6. What are the requirements for entering the Clinical Mental Health Counseling program at St. John’s University?
Applicants to the Counseling program at St. John’s University must be graduates of an accredited college with a grade point average of 3.0 or better. Two letters of
recommendation are required as well as a successful interview with the counseling faculty. Students are required to have a minimum of 18 credits in the behaviorial and social sciences that include courses in research and statistics. Students can complete any deficiences during the first year in their program.

7. Where and when are courses offered and at what cost?
The master’s degree program in Clinical Mental Health Counseling is available on both the Queens and Staten Island campuses of St. John’s University. Classes are generally held in the evening. Financial aid and scholarships are available. View the tuition rates.

8. How do I apply?

Queens campus
Kelly K. Ronayne
Assistant Dean

Staten Island campus
Lynn Bosco

Apply Online

9. Is there a comprehensive examination required to complete the master’s degree in Clinical Mental Health Counseling?
Students are required to successfully complete the CPCE exam prior to graduation.

10. What field experiences are required for the degree?
As a CACREP accredited program, there are three field experiences that students must complete. The first is a practicum which requires students to work in a clinical setting for 100 hours. The last two are internships that require students to work in a clinical setting for 300 hours each semester for a total of 600 hours. 

11. How long will it take to complete the program?
Students are expected to complete the program in three years. There is a five-year limit set by the University.

12. Can one work in the field upon graduation from the master’s degree program at St. John’s University?
As graduates of a licensed-qualifying program students can work to obtain the necessary 3000 hours of experience under a credential called a limited permit. According to Section 8409, the State Education Department can issue a limited permit to applicants who meet all qualifications for licensure except the examination and/or experience requirements, in accordance with specific regulations. Limited permits last for two years; they may be renewed, at the department’s discretion, for one additional year. The fee for each limited permit and for each renewal shall be seventy dollars ($70).

13. How does one qualify for a limited permit to practice under supervision?
The Education Department may issue a limited permit to an applicant who:

  • has submitted the application (Form 1) and fee ($345) for licensure
  • has been determined by the department to meet the education requirements for licensure
  • is at least 21 years of age
  • and is of good moral character, as determined by the department

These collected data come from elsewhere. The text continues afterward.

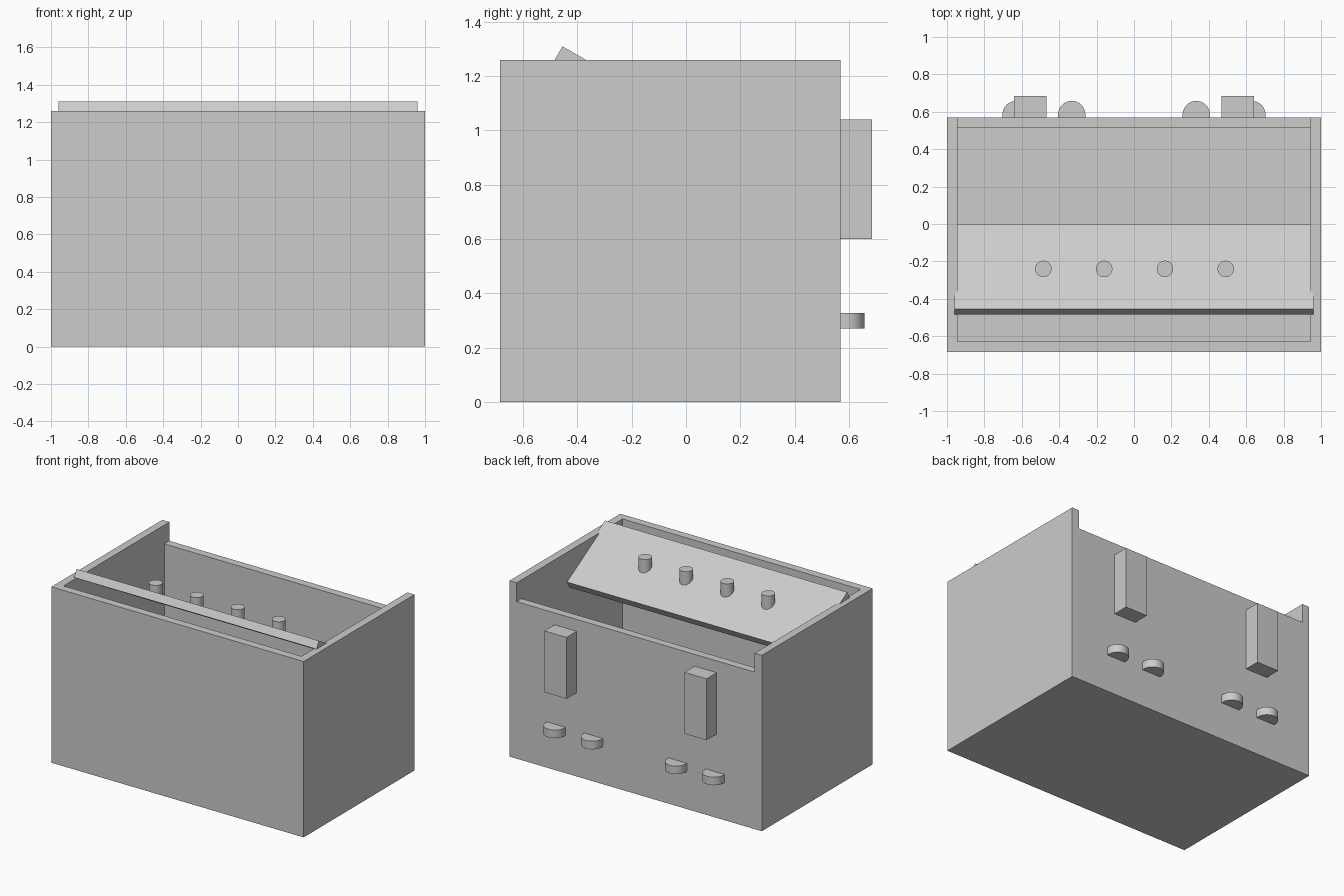
import bpy
import bmesh
import math
from mathutils import Matrix, Vector

if "Cube" in bpy.data.objects:
    bpy.data.objects.remove(bpy.data.objects["Cube"], do_unlink=True)

# Single plain grey material
grey = bpy.data.materials.new("plain_grey")
grey.use_nodes = True
colour = (0.604, 0.604, 0.604, 1)
grey.diffuse_color = colour
grey.node_tree.nodes["Principled BSDF"].inputs["Base Color"].default_value = colour


def finish(name, bm):
    bmesh.ops.recalc_face_normals(bm, faces=bm.faces)
    mesh = bpy.data.meshes.new(name)
    bm.to_mesh(mesh)
    bm.free()
    mesh.materials.append(grey)
    obj = bpy.data.objects.new(name, mesh)
    bpy.context.collection.objects.link(obj)
    return obj


def activate(obj):
    bpy.ops.object.select_all(action='DESELECT')
    obj.select_set(True)
    bpy.context.view_layer.objects.active = obj


def box(name, low, high):
    low, high = Vector(low), Vector(high)
    bm = bmesh.new()
    bmesh.ops.create_cube(bm, size=1, matrix=Matrix.Translation((low + high) / 2)
                          @ Matrix.Diagonal((*(high - low), 1)))
    return finish(name, bm)


def extrude_profile(name, points, direction):
    bm = bmesh.new()
    face = bm.faces.new([bm.verts.new(p) for p in points])
    extruded = bmesh.ops.extrude_face_region(bm, geom=[face])["geom"]
    verts = [g for g in extruded if isinstance(g, bmesh.types.BMVert)]
    bmesh.ops.translate(bm, verts=verts, vec=direction)
    return finish(name, bm)


def smooth(obj):
    activate(obj)
    bpy.ops.object.shade_smooth_by_angle(angle=math.radians(35))


FRONT, BACK, HEIGHT, WALL = -0.685, 0.57, 1.26, 0.057
INNER = 1 - WALL

# Open box with a lowered back wall
case = box("case", (-1, FRONT, 0), (1, BACK, HEIGHT))
cutters = [
    box("cavity_cutter", (-INNER, FRONT + WALL, WALL), (INNER, BACK - WALL, 1.5)),
    box("back_notch_cutter", (-INNER, 0.3, 1.125), (INNER, 0.8, 1.5)),
]
activate(case)
for cutter in cutters:
    cutter.hide_render = True
    cut = case.modifiers.new(cutter.name, 'BOOLEAN')
    cut.operation = 'DIFFERENCE'
    cut.solver = 'EXACT'
    cut.object = cutter
    bpy.ops.object.modifier_apply(modifier=cut.name)
for cutter in cutters:
    bpy.data.objects.remove(cutter, do_unlink=True)

# Tilted control panel, resting on the side walls
tilt = math.radians(30)
top_front = Vector((-0.96, -0.455, 1.31))
along = Vector((0, math.cos(tilt), -math.sin(tilt))) * 0.525
down = Vector((0, -math.sin(tilt), -math.cos(tilt))) * WALL
extrude_profile("control_panel",
                [top_front, top_front + along, top_front + along + down, top_front + down],
                (1.92, 0, 0))

# Row of upright knobs on the panel
for i in range(4):
    bm = bmesh.new()
    bmesh.ops.create_cone(bm, cap_ends=True, segments=32, radius1=0.044, radius2=0.044,
                          depth=0.108,
                          matrix=Matrix.Translation((0.003 + 0.325 * (i - 1.5), -0.24, 1.204)))
    smooth(finish(f"knob_{i + 1}", bm))

# Blocks and rounded tabs on the back, mirrored left and right
for side, sign in (("left", 1), ("right", -1)):
    xs = sorted((sign * 0.467, sign * 0.642))
    box(f"back_block_{side}", (xs[0], BACK, 0.6), (xs[1], 0.685, 1.04))
    for place, x in (("inner", 0.333), ("outer", 0.63)):
        radius, centre = 0.073, 0.585
        arc = [Vector((sign * x + radius * math.cos(a), centre + radius * math.sin(a), 0.27))
               for a in (math.pi * k / 20 for k in range(21))]
        base = [Vector((sign * x - radius, BACK, 0.27)), Vector((sign * x + radius, BACK, 0.27))]
        smooth(extrude_profile(f"rounded_tab_{place}_{side}", arc + base, (0, 0, 0.058)))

14. What is the occupational outlook for licensed mental health counselors?
The occupational outlook for licensed mental health counselors is excellent. Projections suggest a 19 – 27 percent increase in job opportunities between 2004 and 2014. This projection does not include private practice figures. Salaries in 2006 ranged between $20,000 and $60,000.

15. Where can I get more information about clincal mental health counseling?

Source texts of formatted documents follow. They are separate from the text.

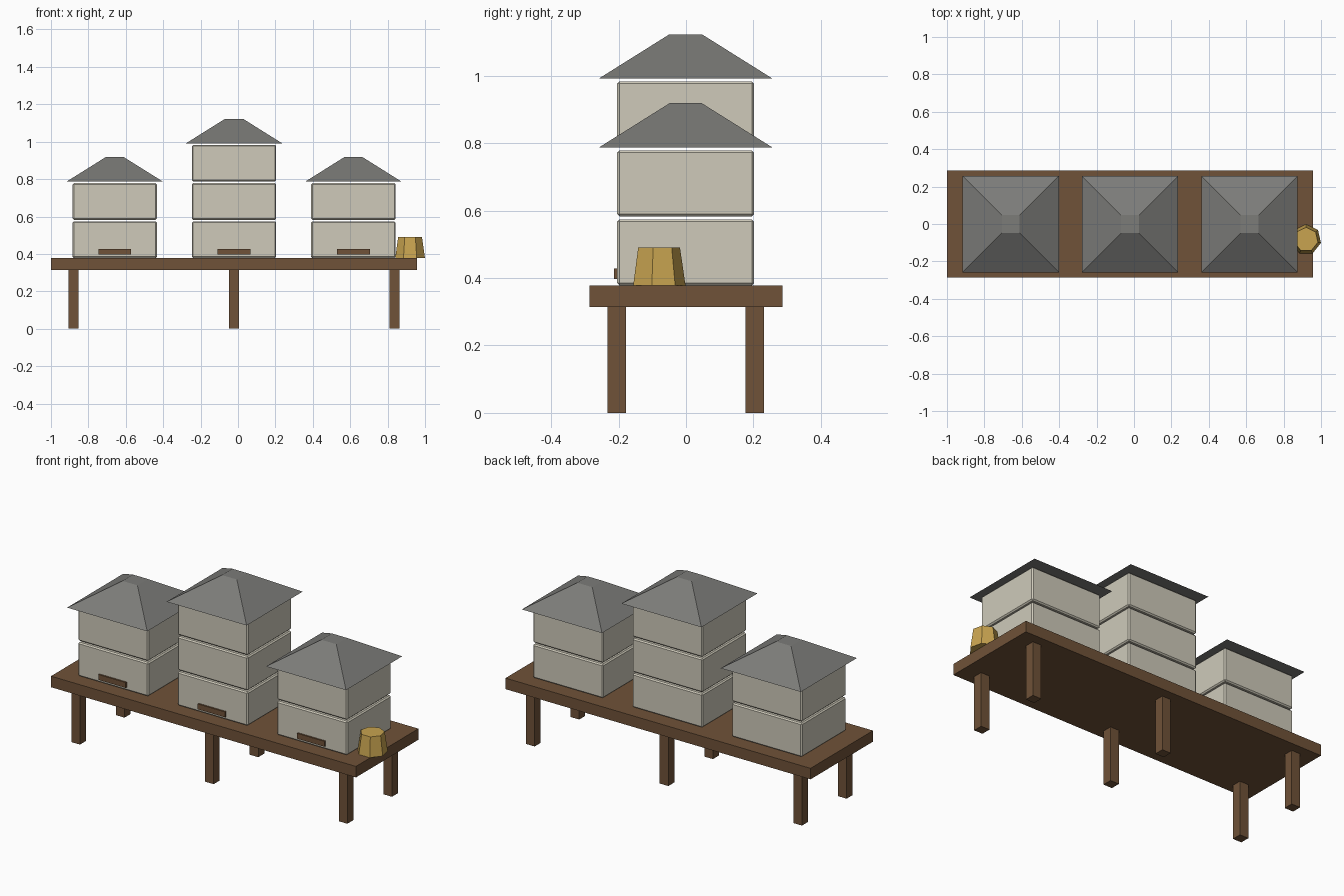
import bpy, math

if "Cube" in bpy.data.objects:
    bpy.data.objects.remove(bpy.data.objects["Cube"])


def material(name, rgb):
    m = bpy.data.materials.new(name)
    m.diffuse_color = (*rgb, 1)
    m.use_nodes = True
    m.node_tree.nodes["Principled BSDF"].inputs["Base Color"].default_value = m.diffuse_color
    return m


wood = material("brown_wood", (0.16, 0.085, 0.04))
cream = material("cream_paint", (0.62, 0.59, 0.49))
slate = material("grey_roofing", (0.2, 0.2, 0.19))
straw = material("golden_straw", (0.58, 0.37, 0.08))


def box(name, centre, size, mat, bevel=0):
    bpy.ops.mesh.primitive_cube_add(size=1, location=centre)
    o = bpy.context.object
    o.name = name
    o.scale = size
    bpy.ops.object.transform_apply(location=False, rotation=False, scale=True)
    o.data.materials.append(mat)
    if bevel:
        b = o.modifiers.new("bevel", "BEVEL")
        b.width = bevel
        b.segments = 1
    return o


def frustum(name, sides, r1, r2, base, height, mat, turn=0):
    x, y, z = base
    bpy.ops.mesh.primitive_cone_add(vertices=sides, radius1=r1, radius2=r2, depth=height,
                                    location=(x, y, z + height / 2), rotation=(0, 0, turn))
    o = bpy.context.object
    o.name = name
    o.data.materials.append(mat)
    return o


MID = -0.021     # centre of the stand in x
TOP = 0.378      # height of the stand top
PITCH = 0.2045   # spacing of stacked hive boxes

# Stand: plank and six legs
box("stand_top", (MID, 0, 0.346), (1.957, 0.573, 0.064), wood)
for i, dx in enumerate((-0.858, 0, 0.858)):
    for side, y in (("front", -0.205), ("back", 0.204)):
        box(f"{side}_leg_{i + 1}", (MID + dx, y, 0.158), (0.055, 0.055, 0.316), wood)

# Hives: stacked boxes, entrance strip and hipped roof
for i, count in enumerate((2, 3, 2)):
    x = MID + (i - 1) * 0.638
    for k in range(count):
        box(f"hive_{i + 1}_box_{k + 1}", (x, -0.001, TOP + 0.098 + k * PITCH),
            (0.451, 0.406, 0.196), cream, 0.007)
    box(f"hive_{i + 1}_entrance", (x, -0.205, 0.412), (0.176, 0.017, 0.031), wood)
    frustum(f"hive_{i + 1}_roof", 4, 0.257 * math.sqrt(2), 0.048 * math.sqrt(2),
            (x, -0.001, TOP + count * PITCH), 0.131, slate, math.pi / 4)

# Straw basket at the right end
frustum("basket", 7, 0.0815, 0.065, (0.92, -0.083, TOP), 0.113, straw)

NOTE: Even if you have graduated from an approved education program, you cannot practice until the limited permit has been issued.

Program News

In August, 2013, James S. Bethea, Ph.D., Associate Professor, Department of Counselor Education, was awarded a $960,000 Pathways to Excellence, Achievement, and Knowledge grant (PEAK) sponsored by...